This post contains references to products from one or more of our advertisers. We may receive compensation when you click on links to those products. For an explanation of our Advertising Policy, visit this page.

The sign-up offer for the Chase Sapphire Preferred card has been increased from 40,000 to 50,000 points after $4,000 spent within the first three months. You can earn an additional 5,000 points when you add an authorized user and make a purchase within the first 3 months as well.

TPG Creative Director Adam Daniel Weiss‘s Chase Sapphire Preferred was expired and once the new card came it was time to dispose of the old one. Here is the process he went through:

Given that the metallic Chase Sapphire Preferred card is not your standard run-of-the-mill plastic credit card, disposing of it is simply not as easy as grabbing your closest pair of Fiskars and going to town. Attempting to put it through your shredder will destroy the machine, and although I have a feeling that a grenade might do the trick, I did not have one at my disposal.

The quick solution (and the recommended one) is to reach call that handy 1-800 number on the back of the card to reach out directly to Chase customer service and let them know that you would like to have your old cards returned and destroyed. The rep I spoke to explained that they would be sending me a postage-paid envelope that I would place my card within and they would handle the destruction of said card. For some reason the envelope stated that I should send by my Freedom card by accident, but it doesn’t matter and I still included my Sapphire Preferred.

My letter from Chase and the proper disposal envelope they sent
My letter from Chase and the proper disposal envelope they sent

It is interesting to see that they would be accepting a Chase Freedom Card, it must mean that people are returning plastic cards and not cutting them up on their own. Seems like an unnecessary step, but to each his own I guess.

So long old card, ye served me well!
So long old card, ye served me well!

I placed my expired card in the envelope, sealed it up (and added an extra piece of tape on the back for good measure) and sent it on it’s way.

Image courtesy of ShutterStock.
Image courtesy of ShutterStock.

Im curious though- has anyone successfully destroyed their Sapphire Preferred- and lived to tell?!

Chase Sapphire Preferred® Card

With great transfer partners like United and Hyatt, 2x points on travel & dining and a 50,000 point sign up bonus, the Chase Sapphire Preferred is a great card for those looking to get into the points and miles game.

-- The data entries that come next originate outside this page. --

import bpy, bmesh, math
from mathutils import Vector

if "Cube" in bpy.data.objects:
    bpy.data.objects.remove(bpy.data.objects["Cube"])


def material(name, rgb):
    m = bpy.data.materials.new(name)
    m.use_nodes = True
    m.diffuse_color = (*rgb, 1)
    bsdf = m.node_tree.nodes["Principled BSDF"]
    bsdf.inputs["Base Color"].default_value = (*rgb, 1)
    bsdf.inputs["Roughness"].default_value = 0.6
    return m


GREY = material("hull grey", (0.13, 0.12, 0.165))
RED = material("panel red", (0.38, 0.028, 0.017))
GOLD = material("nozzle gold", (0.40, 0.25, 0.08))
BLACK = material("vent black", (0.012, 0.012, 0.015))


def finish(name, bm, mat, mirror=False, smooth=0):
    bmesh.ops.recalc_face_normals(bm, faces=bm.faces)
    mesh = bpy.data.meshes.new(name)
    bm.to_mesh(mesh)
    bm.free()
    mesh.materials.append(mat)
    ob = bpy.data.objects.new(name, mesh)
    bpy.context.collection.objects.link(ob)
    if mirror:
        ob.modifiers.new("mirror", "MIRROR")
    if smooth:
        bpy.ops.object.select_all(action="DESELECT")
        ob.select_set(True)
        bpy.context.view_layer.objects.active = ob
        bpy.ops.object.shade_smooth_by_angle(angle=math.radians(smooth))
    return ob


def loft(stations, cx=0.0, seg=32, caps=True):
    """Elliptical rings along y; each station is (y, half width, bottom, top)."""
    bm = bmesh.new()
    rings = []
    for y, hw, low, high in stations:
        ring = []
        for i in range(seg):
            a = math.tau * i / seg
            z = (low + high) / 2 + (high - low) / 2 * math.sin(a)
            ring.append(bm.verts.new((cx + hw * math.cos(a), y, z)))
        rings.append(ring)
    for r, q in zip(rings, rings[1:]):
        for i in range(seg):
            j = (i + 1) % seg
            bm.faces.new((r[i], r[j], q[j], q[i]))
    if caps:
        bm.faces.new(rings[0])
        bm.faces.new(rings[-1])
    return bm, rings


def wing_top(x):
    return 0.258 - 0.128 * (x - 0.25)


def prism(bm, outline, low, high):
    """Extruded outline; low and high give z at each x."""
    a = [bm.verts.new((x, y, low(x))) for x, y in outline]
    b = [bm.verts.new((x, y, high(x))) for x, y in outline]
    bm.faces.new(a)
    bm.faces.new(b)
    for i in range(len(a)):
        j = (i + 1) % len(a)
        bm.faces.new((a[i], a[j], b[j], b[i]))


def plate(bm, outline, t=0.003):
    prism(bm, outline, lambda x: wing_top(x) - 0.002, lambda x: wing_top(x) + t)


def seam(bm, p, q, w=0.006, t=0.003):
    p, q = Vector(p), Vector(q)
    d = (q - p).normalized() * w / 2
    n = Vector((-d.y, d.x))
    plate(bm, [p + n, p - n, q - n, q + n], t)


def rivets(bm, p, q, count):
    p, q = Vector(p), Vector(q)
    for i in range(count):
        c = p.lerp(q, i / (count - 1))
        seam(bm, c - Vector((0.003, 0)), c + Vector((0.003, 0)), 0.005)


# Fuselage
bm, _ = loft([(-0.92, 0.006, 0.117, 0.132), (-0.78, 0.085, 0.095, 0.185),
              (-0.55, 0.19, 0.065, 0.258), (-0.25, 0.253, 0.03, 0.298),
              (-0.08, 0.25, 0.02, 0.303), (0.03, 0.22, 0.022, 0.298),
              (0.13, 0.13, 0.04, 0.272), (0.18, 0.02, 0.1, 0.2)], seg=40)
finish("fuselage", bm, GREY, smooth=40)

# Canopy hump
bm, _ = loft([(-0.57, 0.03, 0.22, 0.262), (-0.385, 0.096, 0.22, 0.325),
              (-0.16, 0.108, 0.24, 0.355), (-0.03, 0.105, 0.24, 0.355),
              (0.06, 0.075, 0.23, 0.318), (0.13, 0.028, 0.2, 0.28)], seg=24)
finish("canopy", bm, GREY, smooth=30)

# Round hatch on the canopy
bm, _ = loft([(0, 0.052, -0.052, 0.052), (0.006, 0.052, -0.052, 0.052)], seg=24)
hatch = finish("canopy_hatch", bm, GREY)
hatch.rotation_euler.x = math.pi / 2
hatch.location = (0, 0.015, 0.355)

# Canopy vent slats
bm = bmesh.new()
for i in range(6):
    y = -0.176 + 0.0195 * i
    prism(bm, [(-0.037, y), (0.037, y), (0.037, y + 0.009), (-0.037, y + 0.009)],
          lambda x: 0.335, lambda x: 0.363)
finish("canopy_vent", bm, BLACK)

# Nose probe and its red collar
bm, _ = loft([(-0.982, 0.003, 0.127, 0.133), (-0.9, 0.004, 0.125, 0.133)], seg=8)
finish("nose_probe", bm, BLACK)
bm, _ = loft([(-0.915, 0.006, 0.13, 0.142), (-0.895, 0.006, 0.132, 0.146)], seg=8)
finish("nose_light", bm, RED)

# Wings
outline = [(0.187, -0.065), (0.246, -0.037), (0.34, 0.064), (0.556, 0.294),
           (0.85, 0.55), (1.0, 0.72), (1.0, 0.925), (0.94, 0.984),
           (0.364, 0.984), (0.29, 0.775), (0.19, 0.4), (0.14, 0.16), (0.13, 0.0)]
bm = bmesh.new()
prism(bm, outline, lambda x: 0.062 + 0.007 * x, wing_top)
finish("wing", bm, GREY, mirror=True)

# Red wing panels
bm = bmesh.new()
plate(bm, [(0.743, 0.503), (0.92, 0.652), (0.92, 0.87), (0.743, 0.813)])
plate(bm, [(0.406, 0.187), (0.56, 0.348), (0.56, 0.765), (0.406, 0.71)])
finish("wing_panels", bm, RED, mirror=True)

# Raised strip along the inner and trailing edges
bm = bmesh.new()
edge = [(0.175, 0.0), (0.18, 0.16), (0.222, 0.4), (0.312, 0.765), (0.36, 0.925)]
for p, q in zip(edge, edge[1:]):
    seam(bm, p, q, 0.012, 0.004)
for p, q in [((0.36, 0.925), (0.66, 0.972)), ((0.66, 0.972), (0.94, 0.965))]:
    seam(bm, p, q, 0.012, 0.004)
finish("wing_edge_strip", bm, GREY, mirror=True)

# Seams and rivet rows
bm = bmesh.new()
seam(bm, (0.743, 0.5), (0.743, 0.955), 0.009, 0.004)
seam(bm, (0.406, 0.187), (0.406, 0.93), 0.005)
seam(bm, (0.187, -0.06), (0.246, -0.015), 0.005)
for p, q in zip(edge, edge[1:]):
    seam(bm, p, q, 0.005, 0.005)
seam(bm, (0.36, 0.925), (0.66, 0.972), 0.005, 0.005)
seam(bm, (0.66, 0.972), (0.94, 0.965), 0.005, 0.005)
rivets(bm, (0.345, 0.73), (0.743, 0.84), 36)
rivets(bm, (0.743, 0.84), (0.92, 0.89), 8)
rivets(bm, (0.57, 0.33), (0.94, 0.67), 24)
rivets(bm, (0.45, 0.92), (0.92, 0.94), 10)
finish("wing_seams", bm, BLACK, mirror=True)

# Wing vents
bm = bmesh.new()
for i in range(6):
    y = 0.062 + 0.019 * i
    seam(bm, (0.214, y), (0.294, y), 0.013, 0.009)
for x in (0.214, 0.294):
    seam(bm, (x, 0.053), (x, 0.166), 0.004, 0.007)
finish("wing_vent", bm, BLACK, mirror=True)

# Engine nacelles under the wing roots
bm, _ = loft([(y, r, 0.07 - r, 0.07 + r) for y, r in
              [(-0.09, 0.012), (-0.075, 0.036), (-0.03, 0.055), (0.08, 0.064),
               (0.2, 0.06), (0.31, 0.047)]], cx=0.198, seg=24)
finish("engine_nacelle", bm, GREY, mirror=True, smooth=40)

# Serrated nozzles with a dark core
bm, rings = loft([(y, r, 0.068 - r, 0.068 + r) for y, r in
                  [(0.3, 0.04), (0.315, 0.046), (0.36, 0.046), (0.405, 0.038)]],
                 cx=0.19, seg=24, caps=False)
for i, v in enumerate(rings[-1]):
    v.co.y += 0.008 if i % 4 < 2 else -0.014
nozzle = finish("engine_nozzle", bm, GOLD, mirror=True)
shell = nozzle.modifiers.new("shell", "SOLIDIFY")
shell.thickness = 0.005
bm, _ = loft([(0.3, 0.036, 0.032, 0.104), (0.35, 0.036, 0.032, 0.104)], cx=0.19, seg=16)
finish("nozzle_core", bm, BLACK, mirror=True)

Apply Now
More Things to Know
  • Earn 50,000 bonus points after you spend $4,000 on purchases in the first 3 months from account opening. That's $625 toward travel when you redeem through Chase Ultimate Rewards®
  • Named Best Credit Card for Flexible Travel Redemption - Kiplinger's Personal Finance, July 2016
  • 2X points on travel and dining at restaurants worldwide & 1 point per dollar spent on all other purchases.
  • Earn 5,000 bonus points after you add the first authorized user and make a purchase in the first 3 months from account opening
  • No foreign transaction fees
  • 1:1 point transfer to leading airline and hotel loyalty programs
  • Get 25% more value when you redeem for airfare, hotels, car rentals and cruises through Chase Ultimate Rewards. For example, 50,000 points are worth $625 toward travel
  • No blackout dates or travel restrictions - as long as there's a seat on the flight, you can book it through Chase Ultimate Rewards
Intro APR on Purchases
Regular APR
16.49% - 23.49% Variable
Annual Fee
Introductory Annual Fee of $0 the first year, then $95
Balance Transfer Fee
Recommended Credit
Excellent Credit

Editorial Disclaimer: Opinions expressed here are author’s alone, not those of any bank, credit card issuer, airlines or hotel chain, and have not been reviewed, approved or otherwise endorsed by any of these entities.

Disclaimer: The responses below are not provided or commissioned by the bank advertiser. Responses have not been reviewed, approved or otherwise endorsed by the bank advertiser. It is not the bank advertiser’s responsibility to ensure all posts and/or questions are answered.